I have spent the last week continuing my retro playthrough with two excellent Zelda titles. This first review is for the SNES classic, A Link to the Past. This was the game that finally brought the story of Zelda and Link to the 16-bit era. But not without ruffling a few feathers and causing some mass confusion among fans.
In this game, we again play as the heroic youth Link on his journey to uncover the secrets of Hyrule and rescue the captive Princess Zelda… but it quickly becomes apparent that the storyline presented to the player does not quite match that of the first two games. With no explanation, players soon realized they were enjoying a prequel of sorts, but one starring a different “Link”. This led to mass confusion and debate among Nintendo fans that raged on for years. It was nearly two decades until Nintendo finally explained the mysterious timeline of the Zelda series. But that is another post for another time.
In a Link to Past, Nintendo took a step back from the side-scrolling experiment that was Zelda II, and we are once again given a great top-down adventure game. The mechanics are very similar to that of the original Legend of Zelda, but the game itself offers a much richer environment and storyline.
In this game players are able to explore the Kingdom of Hyrule in two separate dimensions, Light World and Dark World. And they are often required to switch between the two realms to solve puzzles and overcome obstacles. Link’s ultimate goal in this game is to rescue seven sages whose combined power will allow him to invade Ganon’s tower and rescue the princess.
Much like the other games in the series, Link must explore and uncover hidden treasures and powerups that will assist him on his journey. As mentioned earlier, the ability to switch to the Dark World adds a whole new dimension of exploration and gameplay not seen in Zelda games so far, but one that becomes a staple of the series.
This is one of those classic games that sucks you in and won’t let you quit until you’ve explored every nook and cranny. It is a high point for the Zelda series and a timeless classic. Even if you’ve never taken the time to play a Zelda title, this game is very approachable. In fact, for many players, I even recommend this this one as a starting point.
Everything that a player could want from the Zelda series can be found here and it’s presented perfectly. If you only play one retro Zelda title, this should be the game you reach for.
Version Reviewed: SNES
Difficulty: Medium – The difficulty of this title seems to be quite balanced. While still a little tougher than many of today’s games, it’s not very frustrating and fairly easy to complete for most gamers
Story: The self-contained story is very well done especially for this type of game. Lore-hungry players will find a lot to keep them satisfied in this title. As far as connecting the events of this game with the previous Zelda titles, that’s where things get a little tricky. This game is a prequel to Zelda and Zelda II, but actually features a different “Link” than the hero of the original games. While very confusing, this mystery does become a little clearer as the series progresses.
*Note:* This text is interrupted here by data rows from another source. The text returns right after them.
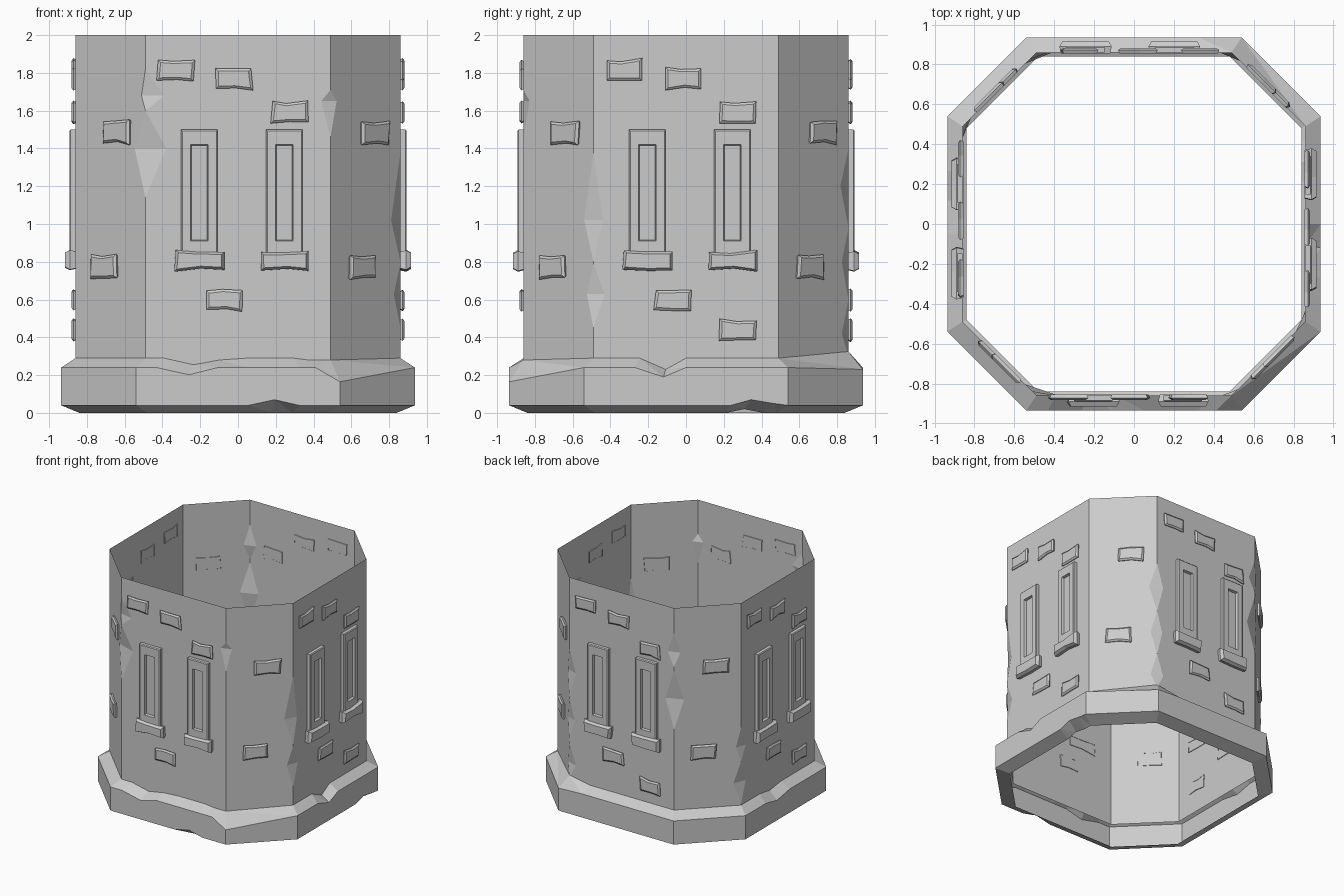
import bpy, bmesh, math, random
from mathutils import Vector

if "Cube" in bpy.data.objects:
    bpy.data.objects.remove(bpy.data.objects["Cube"])

random.seed(4)


def make_object(name, verts, faces, outward=True):
    me = bpy.data.meshes.new(name)
    me.from_pydata([tuple(v) for v in verts], [], faces)
    bm = bmesh.new()
    bm.from_mesh(me)
    bmesh.ops.remove_doubles(bm, verts=bm.verts, dist=1e-5)
    if not outward:
        bmesh.ops.triangulate(bm, faces=bm.faces[:])
    bm.to_mesh(me)
    bm.free()
    ob = bpy.data.objects.new(name, me)
    bpy.context.collection.objects.link(ob)
    return ob


def octagon(r, h):
    """Corners counter-clockwise, starting at the front left."""
    return [Vector(p) for p in ((-h, -r), (h, -r), (r, -h), (r, h),
                                (h, r), (-h, r), (-r, h), (-r, -h))]


R, H = 0.86, 0.49
wall_pts = octagon(R, H)

# Chipped wall corners: corner -> (bottom, middle, top, width before, width after)
chips = {
    0: [(1.14, 1.40, 1.60, .08, .11), (1.60, 1.68, 1.82, .03, .10)],
    1: [(1.46, 1.65, 1.71, .05, .045)],
    2: [(.45, .63, .79, .05, .06), (.80, 1.02, 1.38, .07, .05)],
    4: [(.30, .42, .60, .05, .06), (.60, .80, .98, .05, .05), (.98, 1.2, 1.40, .06, .06)],
    5: [(.97, 1.22, 1.47, .08, .08), (1.50, 1.62, 1.79, .06, .05)],
    6: [(.30, .48, .66, .06, .06), (.66, .78, .95, .04, .06)],
}

# Wall shell: one notched panel per side plus the chip facets
verts, faces = [], []


def add_face(points):
    start = len(verts)
    verts.extend(points)
    faces.append(list(range(start, start + len(points))))


def at(p, z):
    return Vector((p.x, p.y, z))


def edge_line(corner, toward, slot):
    p = wall_pts[corner]
    d = (wall_pts[toward] - p).normalized()
    line = [at(p, 0.21)]
    for c in chips.get(corner, []):
        line += [at(p, c[0]), at(p + d * c[slot], c[1]), at(p, c[2])]
    return line + [at(p, 2.0)]


for i in range(8):
    j = (i + 1) % 8
    add_face(edge_line(j, i, 3) + edge_line(i, j, 4)[::-1])
for i, items in chips.items():
    p = wall_pts[i]
    for lo, mid, hi, wa, wb in items:
        a = at(p + (wall_pts[i - 1] - p).normalized() * wa, mid)
        b = at(p + (wall_pts[(i + 1) % 8] - p).normalized() * wb, mid)
        add_face([a, b, at(p, hi)])
        add_face([b, a, at(p, lo)])
make_object("tower_wall", verts, faces, outward=False)

# Base skirt: octagonal profile with chipped stations
# side -> (fraction along side, change of each of the four levels)
zero = (0, 0, 0, 0)
stations = {
    0: [(.10, zero), (.26, (-.035, -.038, 0, 0)), (.40, (-.01, 0, 0, 0)),
        (.55, (0, 0, 0, 0)), (.68, (0, 0, .03, 0)), (.80, (0, 0, 0, 0)), (.88, (-.01, 0, 0, 0))],
    2: [(.25, zero), (.39, (-.06, -.05, 0, 0)), (.50, zero),
        (.72, zero), (.82, (0, 0, .03, .02)), (.93, (0, 0, .01, 0))],
    4: [(.20, zero), (.70, zero)],
    6: [(.25, zero), (.39, (-.02, -.03, 0, 0)), (.55, zero)],
}
corner_change = {1: (-.01, -.075, 0, 0), 4: (.035, -.01, 0, 0)}
levels = [(R, H, .29), (.936, .54, .24), (.936, .54, .04), (.84, .48, 0)]
rings = []
for k, (r, h, z) in enumerate(levels):
    pts, ring = octagon(r, h), []
    for i in range(8):
        row = [(0, corner_change.get(i, zero))] + stations.get(i, [])
        for f, change in row:
            ring.append(at(pts[i].lerp(pts[(i + 1) % 8], f), z + change[k]))
    rings.append(ring)
n = len(rings[0])
faces = [(k * n + i, (k + 1) * n + i, (k + 1) * n + (i + 1) % n, k * n + (i + 1) % n)
         for k in range(3) for i in range(n)]
make_object("base_skirt", [v for ring in rings for v in ring], faces, outward=False)


# Details on a side: loft of rectangles (u centre, z centre, half width, half height, depth)
def loft(name, side, sections, jitter=0.0):
    a, b = wall_pts[side], wall_pts[(side + 1) % 8]
    mid, u = (a + b) / 2, (b - a).normalized()
    out = Vector((u.y, -u.x))
    shift = [(random.uniform(-jitter, jitter), random.uniform(-jitter, jitter)) for _ in range(6)]
    vs = []
    for uc, zc, w, h, d in sections:
        for (x, y), (jx, jz) in zip(((-1, -1), (.1, -.9), (1, -1), (1, 1), (-.1, .9), (-1, 1)), shift):
            if not jitter:
                y = math.copysign(1, y)
            p = mid + u * (uc + x * w + jx) + out * d
            vs.append(at(p, zc + y * h + jz))
    fs = []
    for k in range(len(sections) - 1):
        for i in range(6):
            j = (i + 1) % 6
            fs.append((k * 6 + i, k * 6 + j, k * 6 + 6 + j, k * 6 + 6 + i))
    m = len(vs) - 6
    fs.append(tuple(range(m, m + 6)))
    make_object(name, vs, fs)


def block(name, side, u, z, w, h, depth):
    loft(name, side, [(u, z, w - .008, h - .008, -.004), (u, z, w, h, depth * .55),
                      (u, z, w - .014, h - .014, depth)], jitter=.007)


def window(side, u):
    loft("window_frame", side, [(u, 1.165, .097, .335, 0), (u, 1.165, .097, .335, .026),
                                (u, 1.165, .090, .328, .032), (u, 1.165, .047, .255, .032),
                                (u, 1.165, .042, .250, .012)])
    block("window_sill", side, u, .805, .128, .052, .055)


main_bricks = [(-.33, 1.815), (-.02, 1.77), (.272, 1.59), (-.07, .597)]
for side in (0, 2, 4, 6):
    # Straight sides: two windows and scattered bricks
    for u in (-.205, .245):
        window(side, u)
    extra = [(.275, .437)] if side else []
    for u, z in main_bricks + extra:
        block("wall_brick", side, u, z, .095, .057, .022)
    # Diagonal sides: two bricks each
    for u, z in ((.062, 1.485), (-.035, .772)):
        block("corner_brick", side + 1, u, z, .1, .062, .026)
Originality: While keeping many aspects of the original game, there’s a lot of new concepts and ideas presented in A Link to the Past. The Dark and Light world makes for a really interesting experience, and was something unheard of at the time.
Soundtrack: Excellent stuff here. The soundtrack is one of the stand out features of the game. Several new pieces are included along with classic theme song. 16-bit sound at it’s finest.
Fun: If you like fantasy or puzzle games, you can’t go wrong with this title. Players that enjoyed the original Legend of Zelda will feel right at home with this title.
Graphics: The artwork for this game is colorful and somewhat cartoonish, but it suits the game well. This game is another example of Nintendo doing what they do best; creating beautiful visual worlds.
Playcontrol: Excellent play control. Overhead titles like this don’t usually suffer in this area. Everything feels natural and the controls are precise and spot-on.
Downloadable Content: N/A
Mature Content: N/A
Value: This game is available on the Wii U Virtual Console for around $10.00. This is very much a no-brainer price. To be honest, it’s easily worth four times that.
Overall score (1-100): 100 – This is one of the greatest games in the Zelda series and one of the best action fantasy games of all time. Plainly stated, it’s of those Super Nintendo titles that should not be missed.
Original System: Super Nintendo
Available today on: Virtual Console, Nintendo 3DS eShop, Switch Online, SNES Classic – (List updated as of Fall 2020)
Best Modern Experience: SNES Classic, Switch Online – (As of Fall 2020)
Other Games in this Series:
LoZ – LoZ II – Link to the Past – Link’s Awakening – Ocarina of Time – Majora’s Mask – Oracle of Season & Ages – The Wind Waker – Four Swords – Minish Cap – Twilight Princess – Phantom Hourglass – Spirit Tracks – Skyward Sword – Link Between Worlds – – Tri Force Heroes – Breath of the Wild